Leave out the pictures and output the data verbatim.

Collection entries
____

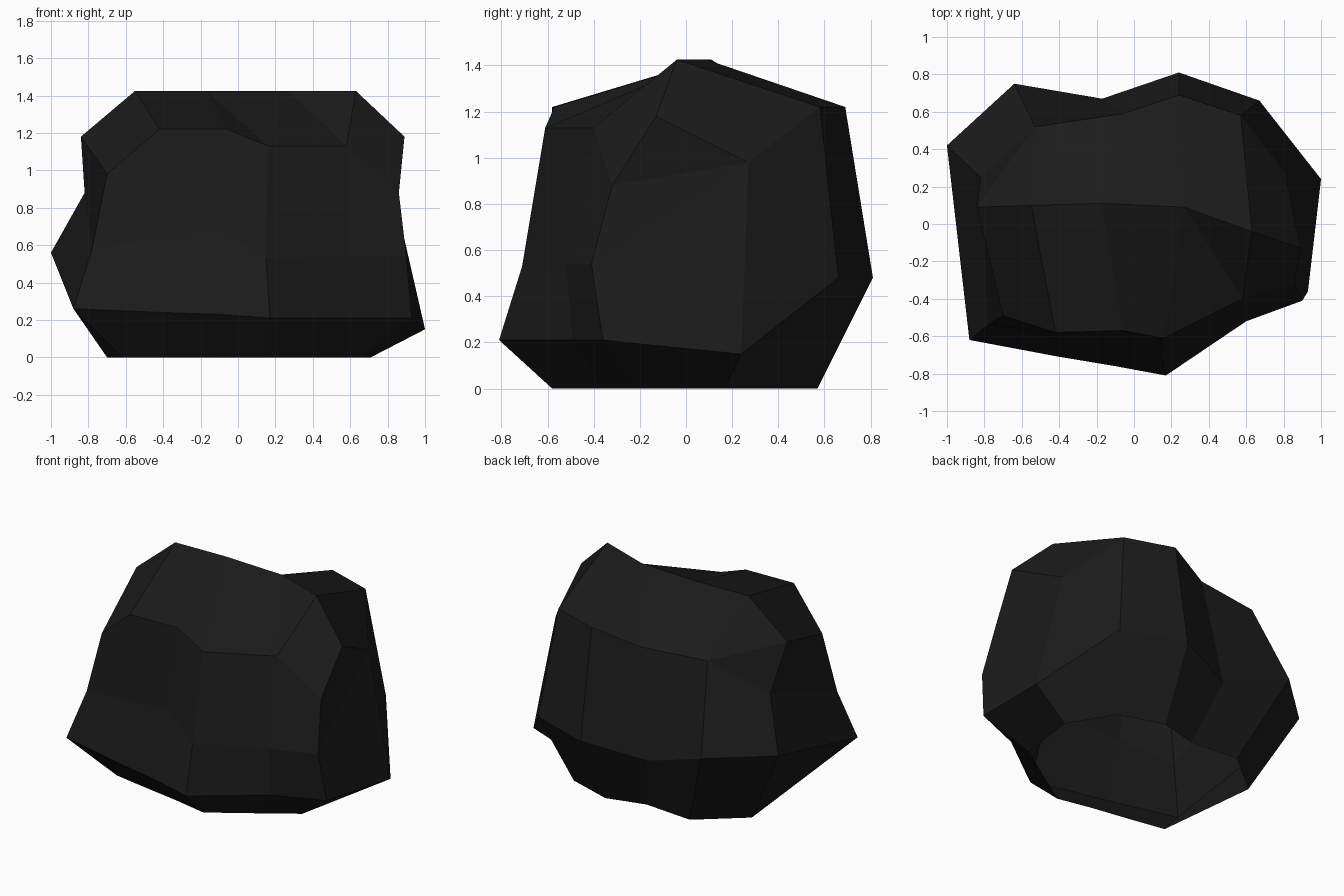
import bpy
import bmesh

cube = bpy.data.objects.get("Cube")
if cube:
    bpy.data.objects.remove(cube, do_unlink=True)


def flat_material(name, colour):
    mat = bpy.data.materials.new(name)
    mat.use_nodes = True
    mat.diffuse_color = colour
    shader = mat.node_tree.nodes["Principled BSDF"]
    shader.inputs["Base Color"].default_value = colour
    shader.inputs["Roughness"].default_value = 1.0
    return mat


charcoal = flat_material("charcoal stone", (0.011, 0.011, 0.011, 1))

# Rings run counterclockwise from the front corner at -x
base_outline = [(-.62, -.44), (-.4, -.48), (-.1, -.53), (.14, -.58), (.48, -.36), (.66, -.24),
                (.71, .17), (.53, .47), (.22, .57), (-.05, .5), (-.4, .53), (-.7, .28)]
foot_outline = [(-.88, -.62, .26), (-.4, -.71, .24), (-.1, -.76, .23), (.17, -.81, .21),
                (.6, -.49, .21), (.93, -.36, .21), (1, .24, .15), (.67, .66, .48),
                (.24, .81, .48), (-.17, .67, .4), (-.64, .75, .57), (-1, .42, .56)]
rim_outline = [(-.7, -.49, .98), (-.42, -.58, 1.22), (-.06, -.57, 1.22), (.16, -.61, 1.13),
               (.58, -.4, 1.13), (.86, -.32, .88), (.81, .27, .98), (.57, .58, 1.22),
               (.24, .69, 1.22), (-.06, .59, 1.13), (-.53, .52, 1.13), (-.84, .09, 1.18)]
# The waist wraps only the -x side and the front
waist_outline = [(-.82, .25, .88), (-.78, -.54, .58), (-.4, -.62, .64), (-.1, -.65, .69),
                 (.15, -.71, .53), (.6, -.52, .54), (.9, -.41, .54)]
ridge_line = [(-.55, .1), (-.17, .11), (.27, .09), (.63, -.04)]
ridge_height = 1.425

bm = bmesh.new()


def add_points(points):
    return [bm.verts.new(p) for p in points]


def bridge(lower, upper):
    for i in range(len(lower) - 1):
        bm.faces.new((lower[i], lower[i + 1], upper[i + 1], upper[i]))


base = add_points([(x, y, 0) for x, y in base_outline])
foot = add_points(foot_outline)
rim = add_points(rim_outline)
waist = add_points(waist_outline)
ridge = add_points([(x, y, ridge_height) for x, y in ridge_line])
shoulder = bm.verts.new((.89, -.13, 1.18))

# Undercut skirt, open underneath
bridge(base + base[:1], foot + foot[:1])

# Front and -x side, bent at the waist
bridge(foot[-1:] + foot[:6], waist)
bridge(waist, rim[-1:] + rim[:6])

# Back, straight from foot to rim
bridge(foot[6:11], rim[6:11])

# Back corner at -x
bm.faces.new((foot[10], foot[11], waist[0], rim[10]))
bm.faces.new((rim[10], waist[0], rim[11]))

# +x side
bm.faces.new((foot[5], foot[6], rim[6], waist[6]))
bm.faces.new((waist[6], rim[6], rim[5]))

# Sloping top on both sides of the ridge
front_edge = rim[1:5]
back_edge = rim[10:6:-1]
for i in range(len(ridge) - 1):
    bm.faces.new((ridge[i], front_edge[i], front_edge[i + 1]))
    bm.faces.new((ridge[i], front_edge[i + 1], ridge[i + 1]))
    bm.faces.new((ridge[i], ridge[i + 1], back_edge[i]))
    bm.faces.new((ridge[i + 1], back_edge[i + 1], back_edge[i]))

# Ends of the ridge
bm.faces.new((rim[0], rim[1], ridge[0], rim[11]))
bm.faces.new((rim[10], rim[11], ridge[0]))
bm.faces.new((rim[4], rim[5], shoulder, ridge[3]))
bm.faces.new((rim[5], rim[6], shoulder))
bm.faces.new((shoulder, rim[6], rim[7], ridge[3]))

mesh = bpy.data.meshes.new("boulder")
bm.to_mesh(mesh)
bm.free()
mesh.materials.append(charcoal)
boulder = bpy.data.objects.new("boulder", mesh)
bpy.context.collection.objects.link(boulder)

____

SOLUTION TO THIS TASK —
import bpy
import bmesh

cube = bpy.data.objects.get("Cube")
if cube:
    bpy.data.objects.remove(cube, do_unlink=True)


def flat_material(name, colour):
    mat = bpy.data.materials.new(name)
    mat.use_nodes = True
    mat.diffuse_color = colour
    shader = mat.node_tree.nodes["Principled BSDF"]
    shader.inputs["Base Color"].default_value = colour
    shader.inputs["Roughness"].default_value = 1.0
    return mat


charcoal = flat_material("charcoal stone", (0.011, 0.011, 0.011, 1))

# Rings run counterclockwise from the front corner at -x
base_outline = [(-.62, -.44), (-.4, -.48), (-.1, -.53), (.14, -.58), (.48, -.36), (.66, -.24),
                (.71, .17), (.53, .47), (.22, .57), (-.05, .5), (-.4, .53), (-.7, .28)]
foot_outline = [(-.88, -.62, .26), (-.4, -.71, .24), (-.1, -.76, .23), (.17, -.81, .21),
                (.6, -.49, .21), (.93, -.36, .21), (1, .24, .15), (.67, .66, .48),
                (.24, .81, .48), (-.17, .67, .4), (-.64, .75, .57), (-1, .42, .56)]
rim_outline = [(-.7, -.49, .98), (-.42, -.58, 1.22), (-.06, -.57, 1.22), (.16, -.61, 1.13),
               (.58, -.4, 1.13), (.86, -.32, .88), (.81, .27, .98), (.57, .58, 1.22),
               (.24, .69, 1.22), (-.06, .59, 1.13), (-.53, .52, 1.13), (-.84, .09, 1.18)]
# The waist wraps only the -x side and the front
waist_outline = [(-.82, .25, .88), (-.78, -.54, .58), (-.4, -.62, .64), (-.1, -.65, .69),
                 (.15, -.71, .53), (.6, -.52, .54), (.9, -.41, .54)]
ridge_line = [(-.55, .1), (-.17, .11), (.27, .09), (.63, -.04)]
ridge_height = 1.425

bm = bmesh.new()


def add_points(points):
    return [bm.verts.new(p) for p in points]


def bridge(lower, upper):
    for i in range(len(lower) - 1):
        bm.faces.new((lower[i], lower[i + 1], upper[i + 1], upper[i]))


base = add_points([(x, y, 0) for x, y in base_outline])
foot = add_points(foot_outline)
rim = add_points(rim_outline)
waist = add_points(waist_outline)
ridge = add_points([(x, y, ridge_height) for x, y in ridge_line])
shoulder = bm.verts.new((.89, -.13, 1.18))

# Undercut skirt, open underneath
bridge(base + base[:1], foot + foot[:1])

# Front and -x side, bent at the waist
bridge(foot[-1:] + foot[:6], waist)
bridge(waist, rim[-1:] + rim[:6])

# Back, straight from foot to rim
bridge(foot[6:11], rim[6:11])

# Back corner at -x
bm.faces.new((foot[10], foot[11], waist[0], rim[10]))
bm.faces.new((rim[10], waist[0], rim[11]))

# +x side
bm.faces.new((foot[5], foot[6], rim[6], waist[6]))
bm.faces.new((waist[6], rim[6], rim[5]))

# Sloping top on both sides of the ridge
front_edge = rim[1:5]
back_edge = rim[10:6:-1]
for i in range(len(ridge) - 1):
    bm.faces.new((ridge[i], front_edge[i], front_edge[i + 1]))
    bm.faces.new((ridge[i], front_edge[i + 1], ridge[i + 1]))
    bm.faces.new((ridge[i], ridge[i + 1], back_edge[i]))
    bm.faces.new((ridge[i + 1], back_edge[i + 1], back_edge[i]))

# Ends of the ridge
bm.faces.new((rim[0], rim[1], ridge[0], rim[11]))
bm.faces.new((rim[10], rim[11], ridge[0]))
bm.faces.new((rim[4], rim[5], shoulder, ridge[3]))
bm.faces.new((rim[5], rim[6], shoulder))
bm.faces.new((shoulder, rim[6], rim[7], ridge[3]))

mesh = bpy.data.meshes.new("boulder")
bm.to_mesh(mesh)
bm.free()
mesh.materials.append(charcoal)
boulder = bpy.data.objects.new("boulder", mesh)
bpy.context.collection.objects.link(boulder)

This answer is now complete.